5) Communicate! I suppose that this little gem of knowledge is no secret to any couple, but communication is key, whether above or below the surface. Share what is going on with you. Is your air low? Are you cold? Did you see something super cool? Make up your own hand signals special to just the two of you. Keep them simple, but keep communicating. I find that after doing a thousand dives with Chris our underwater communication is probably better than our topside communication.
6) Have fun. Diving is fun. Geris knew all about this 🙂 I can’t say this enough. Don’t take everything super seriously, once all the safety issues are taken care of, I see absolutely no problem with riding your partners tank like a cowboy, or shoving some parrot fish sleeping bag remains up your dive buddies shorts (Chris really hates it when I do that… hee hee hee. Once I shoved a whole moon jelly right up his shorts, and I mean right up there!!! Ahhh, memories.)
7) Dive within your limitations. If your dive buddy (aka spouse) is a master scuba diver and wants to do a night dive on the Oriskany (a famous wreck dive in Florida that is really super deep) and you feel you aren’t trained for it, then just don’t do it! Perhaps this goes back to #5 which was communicate.
(Note to reader: if you are in a hurry, ask for the check far in advance. Getting paid does not seem to be a high priority at Le Champagne French Bistro.)
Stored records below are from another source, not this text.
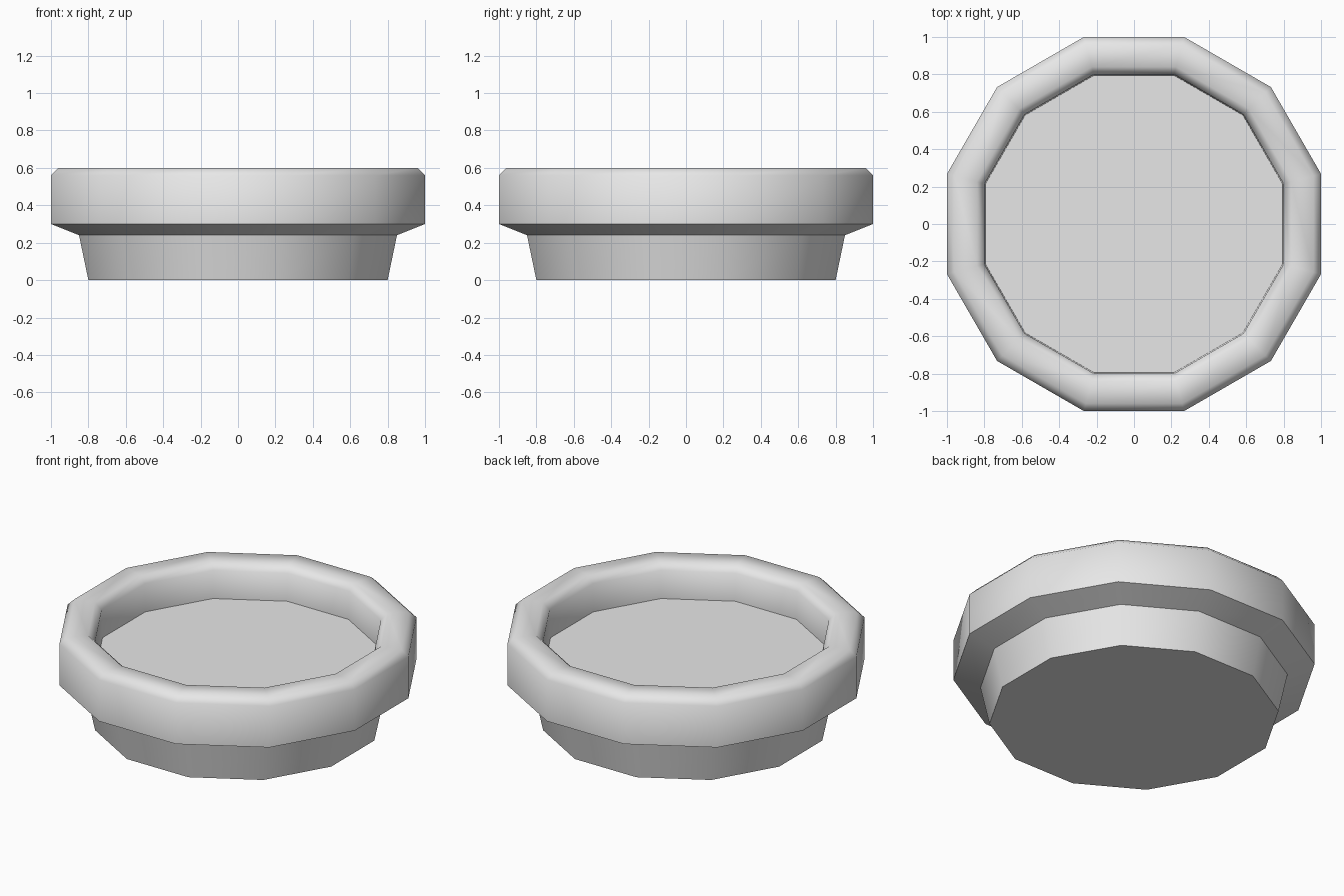
import bpy
import bmesh
from math import cos, sin, pi, radians

cube = bpy.data.objects.get("Cube")
if cube:
    bpy.data.objects.remove(cube, do_unlink=True)

SIDES = 12

# One plain grey for the whole dish
grey = bpy.data.materials.new("plain_grey")
grey.use_nodes = True
grey.diffuse_color = (0.8, 0.8, 0.8, 1)
grey.node_tree.nodes["Principled BSDF"].inputs["Base Color"].default_value = (0.8, 0.8, 0.8, 1)

# Wall profile from foot to inner floor: (distance to flat side, height)
profile = [
    (0.80, 0.0), (0.85, 0.24),      # tapered foot
    (1.0, 0.30), (1.0, 0.56),       # flared underside and outer wall
    (0.96, 0.60), (0.84, 0.60),     # chamfered rim
    (0.80, 0.56), (0.795, 0.385),   # inner wall
]


def add_ring(bm, flat_radius, z):
    """Ring of vertices whose flat sides face the axes."""
    r = flat_radius / cos(pi / SIDES)
    angles = [(i + 0.5) * 2 * pi / SIDES for i in range(SIDES)]
    return [bm.verts.new((r * cos(a), r * sin(a), z)) for a in angles]


bm = bmesh.new()
rings = [add_ring(bm, r, z) for r, z in profile]
for low, high in zip(rings, rings[1:]):
    for i in range(SIDES):
        j = (i + 1) % SIDES
        bm.faces.new((low[i], low[j], high[j], high[i]))

# Underside and inner floor
bm.faces.new(rings[0][::-1])
bm.faces.new(rings[-1])

mesh = bpy.data.meshes.new("round_dish")
bm.to_mesh(mesh)
bm.free()
mesh.materials.append(grey)
dish = bpy.data.objects.new("round_dish", mesh)
bpy.context.collection.objects.link(dish)

# Smooth sides and rim, crisp edges at the steps
bpy.ops.object.select_all(action="DESELECT")
dish.select_set(True)
bpy.context.view_layer.objects.active = dish
bpy.ops.object.shade_smooth_by_angle(angle=radians(50))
8) Give in to the dive. What do I mean by this? Diving can be this amazing shared experience, let it be just that. It’s like that scene in Superman (the original one) where Superman take Louis Lane on her first flying trip and they are going over the clouds together and she finally lets go of him and stretches her arms out, experiencing it for herself, but they are still connected at the same time. (She lets go and them almost plummets to her death, but just ignore that part.) Not sure if that makes sense to all of you, or if it is the perfect analogy, but you get what I mean. It can be romantic and it should be shared. When diving time seems to stand still, let it. Give in to the dive.
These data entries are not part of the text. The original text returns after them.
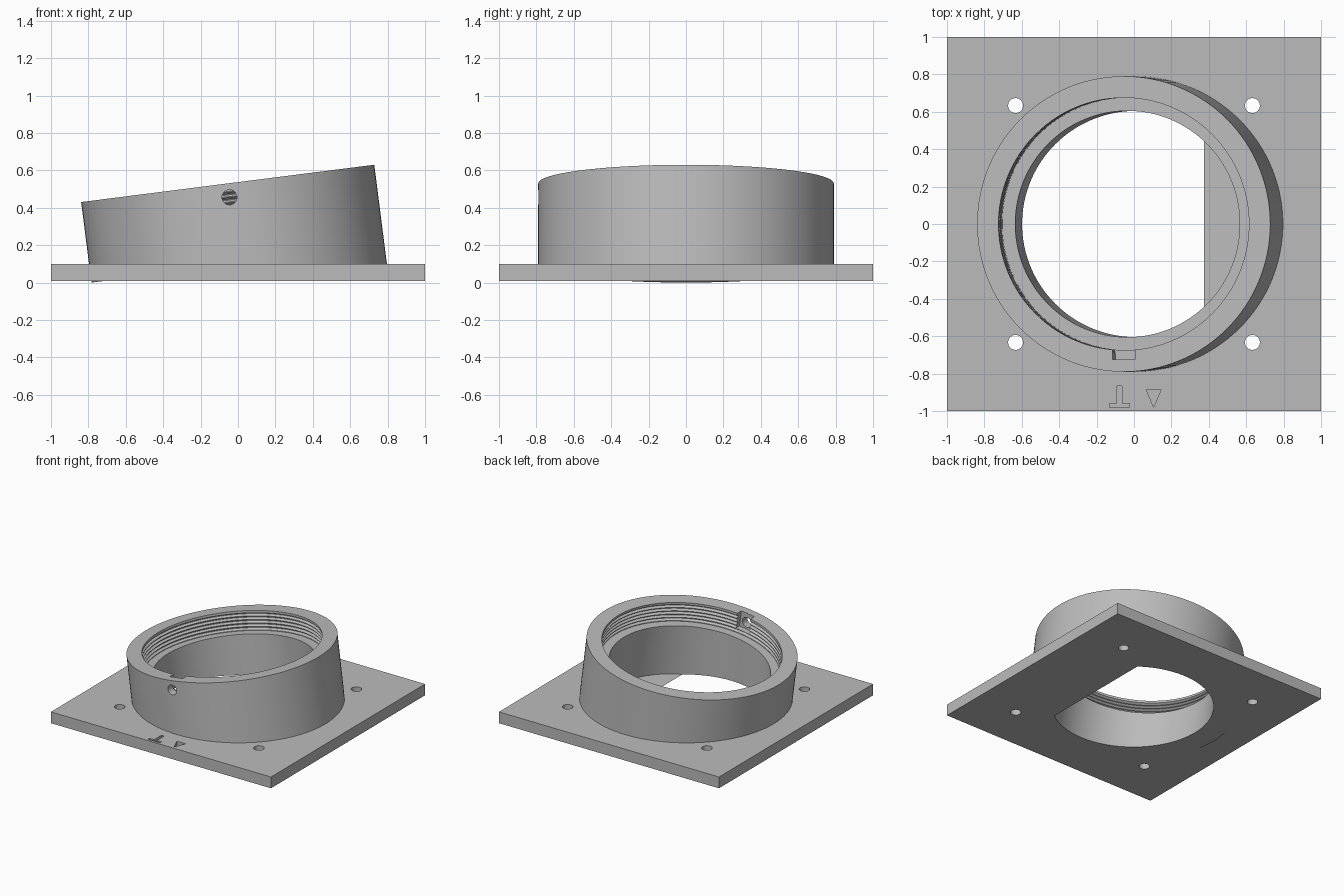
import bpy, bmesh, math
from mathutils import Matrix, Vector

if "Cube" in bpy.data.objects:
    bpy.data.objects.remove(bpy.data.objects["Cube"], do_unlink=True)

SEGMENTS = 128
PLATE_BOTTOM, PLATE_TOP = 0.007, 0.1
# Collar frame: origin at the middle of the tilted rim, z along the bore
TILT = Matrix.Translation((-0.055, 0, 0.53)) @ Matrix.Rotation(math.radians(-7.25), 4, 'Y')

grey = bpy.data.materials.new("plain grey")
grey.use_nodes = True
grey.diffuse_color = (0.5, 0.5, 0.5, 1)
grey.node_tree.nodes["Principled BSDF"].inputs["Base Color"].default_value = (0.5, 0.5, 0.5, 1)


def make(name, bm, matrix=Matrix()):
    bm.transform(matrix)
    bmesh.ops.recalc_face_normals(bm, faces=bm.faces)
    mesh = bpy.data.meshes.new(name)
    bm.to_mesh(mesh)
    bm.free()
    mesh.materials.append(grey)
    obj = bpy.data.objects.new(name, mesh)
    bpy.context.collection.objects.link(obj)
    return obj


def lathe(profile, segments=SEGMENTS):
    """Solid of revolution from (radius, z) points, capped at both ends."""
    bm = bmesh.new()
    rings = []
    for r, z in profile:
        angles = [math.tau * i / segments for i in range(segments)]
        rings.append([bm.verts.new((r * math.cos(a), r * math.sin(a), z)) for a in angles])
    for low, high in zip(rings, rings[1:]):
        for i in range(segments):
            j = (i + 1) % segments
            bm.faces.new((low[i], low[j], high[j], high[i]))
    bm.faces.new(rings[0])
    bm.faces.new(rings[-1])
    return bm


def prism(points, z0, z1):
    """Outline in xy pulled up from z0 to z1."""
    bm = bmesh.new()
    low = [bm.verts.new((x, y, z0)) for x, y in points]
    high = [bm.verts.new((x, y, z1)) for x, y in points]
    bm.faces.new(low)
    bm.faces.new(high)
    for i in range(len(points)):
        j = (i + 1) % len(points)
        bm.faces.new((low[i], low[j], high[j], high[i]))
    return bm


def rectangle(x0, x1, y0, y1):
    return [(x0, y0), (x1, y0), (x1, y1), (x0, y1)]


def combine(target, tool, operation):
    tool.hide_render = True
    mod = target.modifiers.new(tool.name, 'BOOLEAN')
    mod.object, mod.operation, mod.solver = tool, operation, 'EXACT'
    bpy.context.view_layer.objects.active = target
    bpy.ops.object.modifier_apply(modifier=mod.name)
    bpy.data.objects.remove(tool, do_unlink=True)


# Square mounting plate
body = make("angled_flange", prism(rectangle(-1, 1, -1, 1), PLATE_BOTTOM, PLATE_TOP))

# Tilted collar, trimmed level inside the plate
bm = lathe([(0.79, -0.65), (0.79, 0)])
bm.transform(TILT)
cut = bmesh.ops.bisect_plane(bm, geom=bm.verts[:] + bm.edges[:] + bm.faces[:],
                             plane_co=Vector((0, 0, 0.05)), plane_no=Vector((0, 0, 1)),
                             clear_inner=True)
bmesh.ops.holes_fill(bm, edges=[e for e in bm.edges if e.is_boundary], sides=0)
combine(body, make("collar", bm), 'UNION')

# Collar heel that just breaks through the underside
combine(body, make("collar_heel", lathe([(0.788, -0.434), (0.788, -0.35)]), TILT), 'UNION')

# Bore with a wider, threaded recess at the rim
bore = [(0.605, -0.573), (0.605, -0.16), (0.675, -0.16)]
for i in range(5):
    z = -0.155 + 0.028 * i
    bore += [(0.675, z), (0.695, z + 0.01), (0.695, z + 0.014), (0.675, z + 0.024)]
bore += [(0.675, 0.05)]
combine(body, make("bore", lathe(bore), TILT), 'DIFFERENCE')

# Nut slot in the front wall and the screw hole behind it
combine(body, make("nut_slot", prism(rectangle(-0.06, 0.06, -0.725, -0.62), -0.13, 0.05), TILT),
        'DIFFERENCE')
across = TILT @ Matrix.Translation((0, -0.75, -0.075)) @ Matrix.Rotation(math.pi / 2, 4, 'X')
combine(body, make("screw_hole", lathe([(0.04, -0.12), (0.04, 0.12)], 32), across), 'DIFFERENCE')

# Four mounting holes
for sx in (-1, 1):
    for sy in (-1, 1):
        place = Matrix.Translation((sx * 0.633, sy * 0.633, 0))
        combine(body, make("mounting_hole", lathe([(0.04, -0.1), (0.04, 0.2)], 32), place),
                'DIFFERENCE')

# Engraved alignment marks on the front margin
upright = [(-0.13, -0.98), (-0.025, -0.98), (-0.025, -0.96), (-0.065, -0.96),
           (-0.065, -0.865), (-0.09, -0.865), (-0.09, -0.96), (-0.13, -0.96)]
pointer = [(0.065, -0.885), (0.105, -0.98), (0.145, -0.885)]
for name, outline in (("upright_mark", upright), ("pointer_mark", pointer)):
    combine(body, make(name, prism(outline, PLATE_TOP - 0.03, 0.15)), 'DIFFERENCE')

# Smooth round walls, crisp edges
bpy.ops.object.select_all(action='DESELECT')
body.select_set(True)
bpy.context.view_layer.objects.active = body
bpy.ops.object.shade_smooth_by_angle(angle=math.radians(25))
9) This one is more for professional diving couples, those that work together in the industry. Never tell your spouse how to teach. We all do it our own way, and we all think that our way is the best way. Well, I know that my way is the best way, (but don’t tell Chris I said that 🙂 ).
10) Last one. If you have a pregnant wife at home that can’t scuba dive, then there are no dolphins in the ocean, the viz is always bad, and even though diving is tiring you will never complain about being tired because at least you still get to do it, unlike the woman sat behind the desk with a basketball up her shirt!
OK, I really have to go now, and I’m sure that you feel thoroughly dragged through my morning. Thanks for sharing it with me. Can you believe I have been here for 2 hours? Enjoy all your dives with your spouse, or your time by yourself away from them. If you don’t have a spouse, then diving is a great way to meet that special someone… worked for me anyway!
Please let me know your tips on diving as a couple and staying married. I would love to hear them!
Finally got my check!
(Sally wrote this blog.)